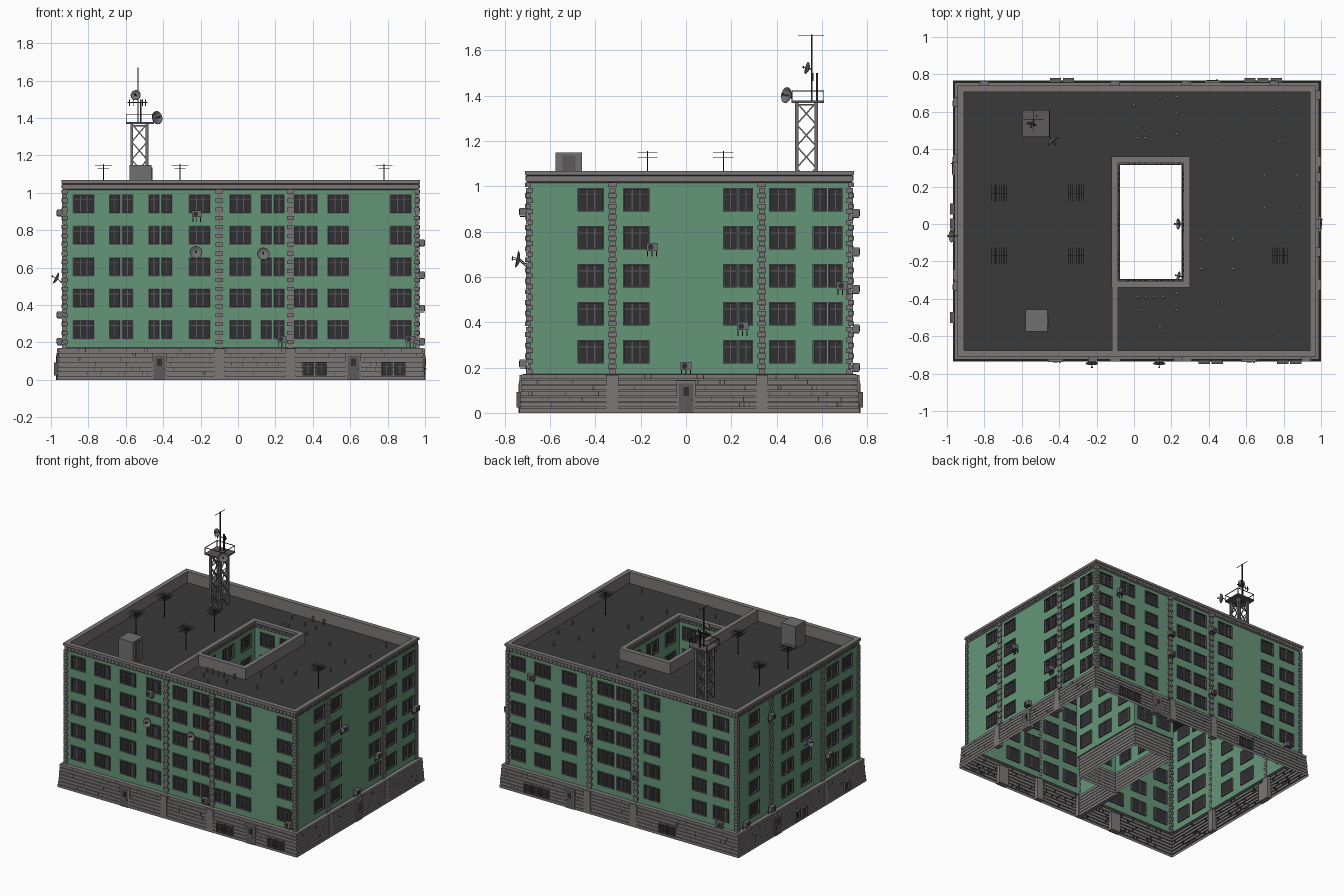
import bpy, math, random
from mathutils import Matrix, Vector

if "Cube" in bpy.data.objects:
    bpy.data.objects.remove(bpy.data.objects["Cube"])
random.seed(4)

COL = {"green": (0.13, 0.30, 0.19, 1), "roof": (0.042, 0.042, 0.042, 1), "stone": (0.20, 0.185, 0.185, 1),
       "trim": (0.11, 0.10, 0.105, 1), "dark": (0.03, 0.03, 0.033, 1), "metal": (0.16, 0.16, 0.165, 1)}
MATS = {}
for k, c in COL.items():
    MATS[k] = bpy.data.materials.new(k)
    MATS[k].diffuse_color = c
parts = {}   # (name, material) -> vertex and face lists, filled by the helpers
I4 = Matrix.Identity(4)


def add(part, pts, faces, flip=False):
    V, F = parts.setdefault(part, ([], []))
    n = len(V)
    V.extend(tuple(p) for p in pts)
    F.extend([n + i for i in (f[::-1] if flip else f)] for f in faces)


def box(part, M, u0, u1, o0, o1, z0, z1):
    pts = [M @ Vector((u, o, z)) for z in (z0, z1) for u, o in ((u0, o0), (u1, o0), (u1, o1), (u0, o1))]
    add(part, pts, [(3, 2, 1, 0), (4, 5, 6, 7), (0, 1, 5, 4), (1, 2, 6, 5), (2, 3, 7, 6), (3, 0, 4, 7)],
        M.determinant() < 0)


def strut(part, a, b, w):
    a, b = Vector(a), Vector(b)
    M = Matrix.Translation(a) @ (b - a).to_track_quat('Z', 'Y').to_matrix().to_4x4()
    box(part, M, -w / 2, w / 2, -w / 2, w / 2, 0, (b - a).length)


def lathe(part, M, prof, n=12):
    pts = [M @ Vector((r * math.cos(6.28319 * i / n), r * math.sin(6.28319 * i / n), z)) for r, z in prof for i in range(n)]
    add(part, pts, [(k * n + i, k * n + (i + 1) % n, (k + 1) * n + (i + 1) % n, (k + 1) * n + i)
                    for k in range(len(prof) - 1) for i in range(n)])


def ring(part, rect, prof, s=1):
    """Sweep an (offset, z) profile round a rectangle; s=-1 faces into the court."""
    x0, x1, y0, y1 = rect
    pts = []
    for o, z in prof:
        o *= s
        pts += [(x0 - o, y0 - o, z), (x1 + o, y0 - o, z), (x1 + o, y1 + o, z), (x0 - o, y1 + o, z)]
    add(part, pts, [(k * 4 + i, k * 4 + (i + 1) % 4, k * 4 + 4 + (i + 1) % 4, k * 4 + 4 + i)
                    for k in range(len(prof) - 1) for i in range(4)], s < 0)


def frame(p, t, n):
    return Matrix.Translation(p) @ Matrix((t, n, (0, 0, 1))).transposed().to_4x4()


X0, X1, Y0, Y1 = OUT = (-0.932, 0.962, -0.698, 0.729)
A0, A1, B0, B1 = COURT = (-0.09, 0.27, -0.31, 0.33)
ROOF, BASE, TOP = 0.985, 0.17, 1.02
ROWS = [0.224 + 0.168 * i for i in range(5)]
WH = 0.09
WALL, STONE, TRIM = ("walls", "green"), ("quoins", "stone"), ("window_frames", "trim")
BASEP, GLASS, DARK = ("stone_base", "stone"), ("window_glass", "dark"), ("base_joints", "dark")


def window(M, u0, u1, z0, z1, bars, out=0.0):
    box(GLASS, M, u0, u1, out - .010, out - .007, z0, z1)
    w = 0.007
    for a, b, c, d in ((u0 - w, u0, z0 - w, z1 + w), (u1, u1 + w, z0 - w, z1 + w), (u0, u1, z1, z1 + w),
                       (u0, u1, z0 - w, z0)):
        box(TRIM, M, a, b, out - .012, out + .007, c, d)
    for i in range(1, bars + 1):
        u = u0 + (u1 - u0) * i / (bars + 1)
        box(TRIM, M, u - .0025, u + .0025, out - .007, out - .002, z0, z1)
    zt = z0 + (z1 - z0) * .74
    box(TRIM, M, u0, u1, out - .007, out - .003, zt - .002, zt + .002)


def facade(M, u0, u1, wide, pairs, quoins=()):
    """Wall plane with window openings, frames, glass and stone strips."""
    cols = [(c - .052, c + .052, 2) for c in wide]
    cols += [(c + s * .034 - .025, c + s * .034 + .025, 1) for c in pairs for s in (-1, 1)]
    cols.sort()
    us = [u0] + [e for c in cols for e in c[:2]] + [u1]
    zs = [BASE] + [e for r in ROWS for e in (r, r + WH)] + [TOP]
    for i in range(len(us) - 1):
        for j in range(len(zs) - 1):
            if not (i % 2 and j % 2):
                pts = [M @ Vector(p) for p in ((us[i], 0, zs[j]), (us[i + 1], 0, zs[j]),
                                               (us[i + 1], 0, zs[j + 1]), (us[i], 0, zs[j + 1]))]
                add(WALL, pts, [(0, 1, 2, 3)], M.determinant() > 0)
    for a, b, n in cols:
        for z in ROWS:
            window(M, a, b, z, z + WH, n)
    for q in quoins:
        for i in range(36):
            w = .019 if i % 2 else .013
            z = BASE + i * .0236
            box(STONE, M, q - w, q + w, -.002, .012 if i % 2 else .008, z, z + .021)
        box(BASEP, M, q - .027, q + .027, .0, .037, 0, .168)
    n = int((u1 - u0) / .03)
    for i in range(n):                      # cornice dentils
        u = u0 + (i + .5) * (u1 - u0) / n
        box(("dentils", "stone"), M, u - .008, u + .008, .003, .011, 1.026, 1.046)


FRONT = frame((0, Y0, 0), (1, 0, 0), (0, -1, 0))
BACK = frame((0, Y1, 0), (1, 0, 0), (0, 1, 0))
RIGHT = frame((X1, 0, 0), (0, 1, 0), (1, 0, 0))
LEFT = frame((X0, 0, 0), (0, 1, 0), (-1, 0, 0))
facade(FRONT, X0, X1, [-.825, -.205, .012, .535, .87], [-.625, -.415, .185, .362], [-.1, .28])
facade(RIGHT, Y0, Y1, [-.42, -.22, .425], [.23, .625], [-.325, .335])
facade(BACK, X0, X1, [.87, .45, .0, -.62], [.67, .15, -.23, -.8], [.28, -.1])
facade(LEFT, Y0, Y1, [.53, -.08, -.56], [.14, -.39], [.335, -.27])
# inner court walls
facade(frame((A0, 0, 0), (0, 1, 0), (1, 0, 0)), B0, B1, [-.2, .22], [.01])
facade(frame((A1, 0, 0), (0, 1, 0), (-1, 0, 0)), B0, B1, [-.2, .22], [.01])
facade(frame((0, B0, 0), (1, 0, 0), (0, 1, 0)), A0, A1, [.01], [.18])
facade(frame((0, B1, 0), (1, 0, 0), (0, -1, 0)), A0, A1, [.01], [.18])

# corner quoins
for cx, sx in ((X0, 1), (X1, -1)):
    for cy, sy in ((Y0, 1), (Y1, -1)):
        for i in range(36):
            a, b = (.022, .014) if i % 2 else (.014, .022)
            z, e = BASE + i * .0236, .009
            xs, ys = sorted((cx - sx * e, cx + sx * a)), sorted((cy - sy * e, cy + sy * b))
            box(STONE, I4, xs[0], xs[1], ys[0], ys[1], z, z + .021)

# coursed stone base, cornice and parapets
base = [(.037, 0), (.037, .02)]
for i in range(6):
    z, o = .02 + i * .025, .035 - .0015 * i
    base += [(o - .007, z), (o - .007, z + .005), (o, z + .005), (o, z + .025)]
base += [(0, .172)]
ring(BASEP, OUT, base)
ring(BASEP, COURT, [(o * .4, z) for o, z in base], -1)
cap = [(0, 1.015), (.005, 1.02), (.005, 1.046), (.012, 1.05), (.012, 1.068), (-.022, 1.068), (-.022, ROOF)]
ring(("cornice", "stone"), OUT, cap)
ring(("court_cornice", "stone"), COURT, [(o * .4, z) for o, z in cap[:5]] + [(-.03, 1.068), (-.03, ROOF)], -1)
box(("roof_divider", "stone"), I4, -.118, -.086, Y0 + .02, B0 - .02, ROOF, 1.067)
box(("inner_partition", "green"), I4, -.105, -.09, Y0, B0, BASE, ROOF)
for i in range(7):
    box(BASEP, I4, -.112, -.083, Y0, B0, i * .0245, i * .0245 + .021)
for M, a, b in ((FRONT, X0, X1), (BACK, X0, X1), (RIGHT, Y0, Y1), (LEFT, Y0, Y1)):
    for i in range(6):
        for k in range(int((b - a) * 7)):
            u, z = random.uniform(a, b), .025 + i * .025
            box(DARK, M, u - .0015, u + .0015, .02, .0355 - .0015 * i, z, z + .02)

# roof deck around the court
for a, b, c, d in ((X0, A0, Y0, Y1), (A1, X1, Y0, Y1), (A0, A1, Y0, B0), (A0, A1, B1, Y1)):
    add(("roof_deck", "roof"), [(a, c, ROOF), (b, c, ROOF), (b, d, ROOF), (a, d, ROOF)], [(0, 1, 2, 3)])

# doors and cellar windows
for M, us in ((FRONT, (-.42, .617)), (RIGHT, (0,)), (LEFT, (.3,)), (BACK, (.42,))):
    for u in us:
        box(("door_frames", "stone"), M, u - .041, u + .041, 0, .039, 0, .143)
        box(("doors", "trim"), M, u - .032, u + .032, .03, .041, 0, .13)
        box(GLASS, M, u - .012, u + .014, .03, .042, .075, .115)
        box(GLASS, M, u + .02, u + .026, .03, .046, .055, .06)
for M, us in ((FRONT, (.375, .445, .795, .865)), (BACK, (.62, .69, .76, -.35, -.42)), (LEFT, (.08, .0, -.5)),
              (RIGHT, ())):
    for u in us:
        window(M, u - .023, u + .023, .03, .085, 1, .044)


def ac_unit(M, u, z):
    P = ("air_conditioners", "metal")
    box(P, M, u - .025, u + .025, .008, .036, z - .015, z + .02)
    lathe(GLASS, M @ Matrix.Translation((u - .006, .036, z + .002)) @ Matrix.Rotation(math.pi / 2, 4, 'X'),
          [(.013, .002), (.013, -.002), (0, -.002)], 10)
    for s in (-.02, 0, .02):
        box(("brackets", "dark"), M, u + s - .002, u + s + .002, 0, .034, z - .02, z - .016)
        box(("brackets", "dark"), M, u + s - .002, u + s + .002, .004, .009, z - .04, z - .016)


for M, spots in ((FRONT, ((-.22, .885), (.235, .215), (.92, .215))),
                 (RIGHT, ((-.15, .73), (.69, .56), (.25, .38), (0, .205))),
                 (BACK, ((-.1, .88), (.28, .71), (.75, .88), (.28, .545), (-.1, .37), (-.8, .2))),
                 (LEFT, ((.35, .89), (-.33, .345), (.65, .205), (.35, .205)))):
    for u, z in spots:
        ac_unit(M, u, z)


def dish(pos, d, r, back=None):
    d, p = Vector(d).normalized(), Vector(pos)
    M = Matrix.Translation(p) @ d.to_track_quat('Z', 'Y').to_matrix().to_4x4()
    lathe(("dishes", "metal"), M, [(0, -.003), (r * .5, 0), (r * .85, r * .2), (r, r * .35), (r * .96, r * .38),
                                   (r * .5, r * .1), (0, r * .05)], 16)
    strut(("dish_arms", "dark"), p, p + d * r * .9, .003)
    box(("dish_arms", "dark"), M, -.005, .005, -.005, .005, r * .85, r)
    strut(("dish_arms", "dark"), p, Vector(back) if back else p - d * r, .005)


dish((-.225, -.735, .68), (0, -1, .2), .034, (-.225, Y0, .65))
dish((.135, -.735, .672), (0, -1, .2), .034, (.135, Y0, .64))
dish((-.965, -.065, .54), (-1, 0, .5), .034, (X0, -.065, .51))
dish((.245, 0, .7), (-1, 0, .3), .03, (A1, 0, .68))
dish((.245, -.28, .6), (-1, .3, .3), .025, (A1, -.28, .58))

# roof access box, vents and aerials
box(("roof_hatch", "metal"), I4, -.58, -.462, -.575, -.458, ROOF, 1.15)
box(("hatch_door", "trim"), I4, -.464, -.458, -.545, -.488, ROOF, 1.135)
vents = [(.14, .68), (.23, .68), (0, .635), (.14, .59), (.23, .59), (.02, .51), (.06, .51), (.02, .46), (.06, .46),
         (.23, .48), (.45, .44), (.78, .63), (.78, .44), (.7, .26), (.87, .26), (.7, .09), (.87, .09), (.36, -.08),
         (.53, -.08), (.36, -.24), (.53, -.24), (.45, -.42), (.78, -.6), (.02, -.39), (.065, -.39), (.11, -.39),
         (.155, -.39), (.04, -.46), (.23, -.46), (.14, -.55), (.23, -.37)]
for x, y in vents:
    lathe(("roof_vents", "metal"), Matrix.Translation((x, y, ROOF)),
          [(.006, 0), (.006, .03), (.01, .03), (.01, .036), (0, .042)], 8)
AER = ("aerials", "dark")
for x, y in ((-.72, .165), (-.72, -.17), (-.31, .165), (-.31, -.17), (.78, -.17)):
    strut(AER, (x, y, ROOF), (x, y, 1.155), .005)
    for z, h in ((1.148, .045), (1.128, .03)):
        strut(AER, (x - h, y, z), (x + h, y, z), .003)
        for i in range(-2, 3):
            strut(AER, (x + i * h * .45, y - .045, z), (x + i * h * .45, y + .045, z), .0025)

# lattice tower with railed platform
TW, TD = ("tower", "metal"), ("tower_rail", "dark")
xa, xb, ya, yb = -.568, -.486, .488, .574
C = [(xa, ya), (xb, ya), (xb, yb), (xa, yb)]
for i in range(4):
    (px, py), (qx, qy) = C[i], C[(i + 1) % 4]
    strut(TW, (px, py, ROOF), (px, py, 1.37), .015)
    for k in range(4):
        z0, z1 = ROOF + k * .096, ROOF + (k + 1) * .096
        strut(TW, (px, py, z0), (qx, qy, z1), .006)
        strut(TW, (qx, qy, z0), (px, py, z1), .006)
    strut(TW, (px, py, 1.36), (qx, qy, 1.36), .008)
box(("tower_platform", "trim"), I4, -.6, -.45, .465, .61, 1.368, 1.378)
R = [(-.598, .467), (-.452, .467), (-.452, .608), (-.598, .608)]
for i in range(4):
    p, q = R[i], R[(i + 1) % 4]
    strut(TD, (*p, 1.37), (*p, 1.422), .004)
    strut(TD, (*p, 1.42), (*q, 1.42), .004)
strut(TD, (-.535, .555, 1.37), (-.535, .555, 1.67), .006)
strut(TD, (-.52, .578, 1.37), (-.52, .578, 1.5), .008)
strut(TD, (-.535, .495, 1.666), (-.535, .61, 1.666), .003)
strut(TD, (-.59, .56, 1.483), (-.485, .56, 1.483), .004)
for x in (-.58, -.56, -.51, -.495):
    strut(TD, (x, .56, 1.465), (x, .56, 1.5), .004)
dish((-.44, .452, 1.40), (.6, -.75, .15), .036, (-.452, .467, 1.39))
dish((-.545, .542, 1.52), (-.25, -1, .25), .028, (-.535, .555, 1.515))

# build one object per part
for (name, mat), (V, F) in parts.items():
    me = bpy.data.meshes.new(name)
    me.from_pydata(V, [], F)
    me.materials.append(MATS[mat])
    me.update()
    bpy.context.collection.objects.link(bpy.data.objects.new(name, me))

for m in bpy.data.materials:
    if m.users and not m.is_grease_pencil:
        m.use_nodes = True
        m.node_tree.nodes["Principled BSDF"].inputs["Base Color"].default_value = m.diffuse_color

What you should do: The lines to return are those with the string "BASEP" in them; copy each from the entries above.

Written response:
BASEP, GLASS, DARK = ("stone_base", "stone"), ("window_glass", "dark"), ("base_joints", "dark")
        box(BASEP, M, q - .027, q + .027, .0, .037, 0, .168)
ring(BASEP, OUT, base)
ring(BASEP, COURT, [(o * .4, z) for o, z in base], -1)
    box(BASEP, I4, -.112, -.083, Y0, B0, i * .0245, i * .0245 + .021)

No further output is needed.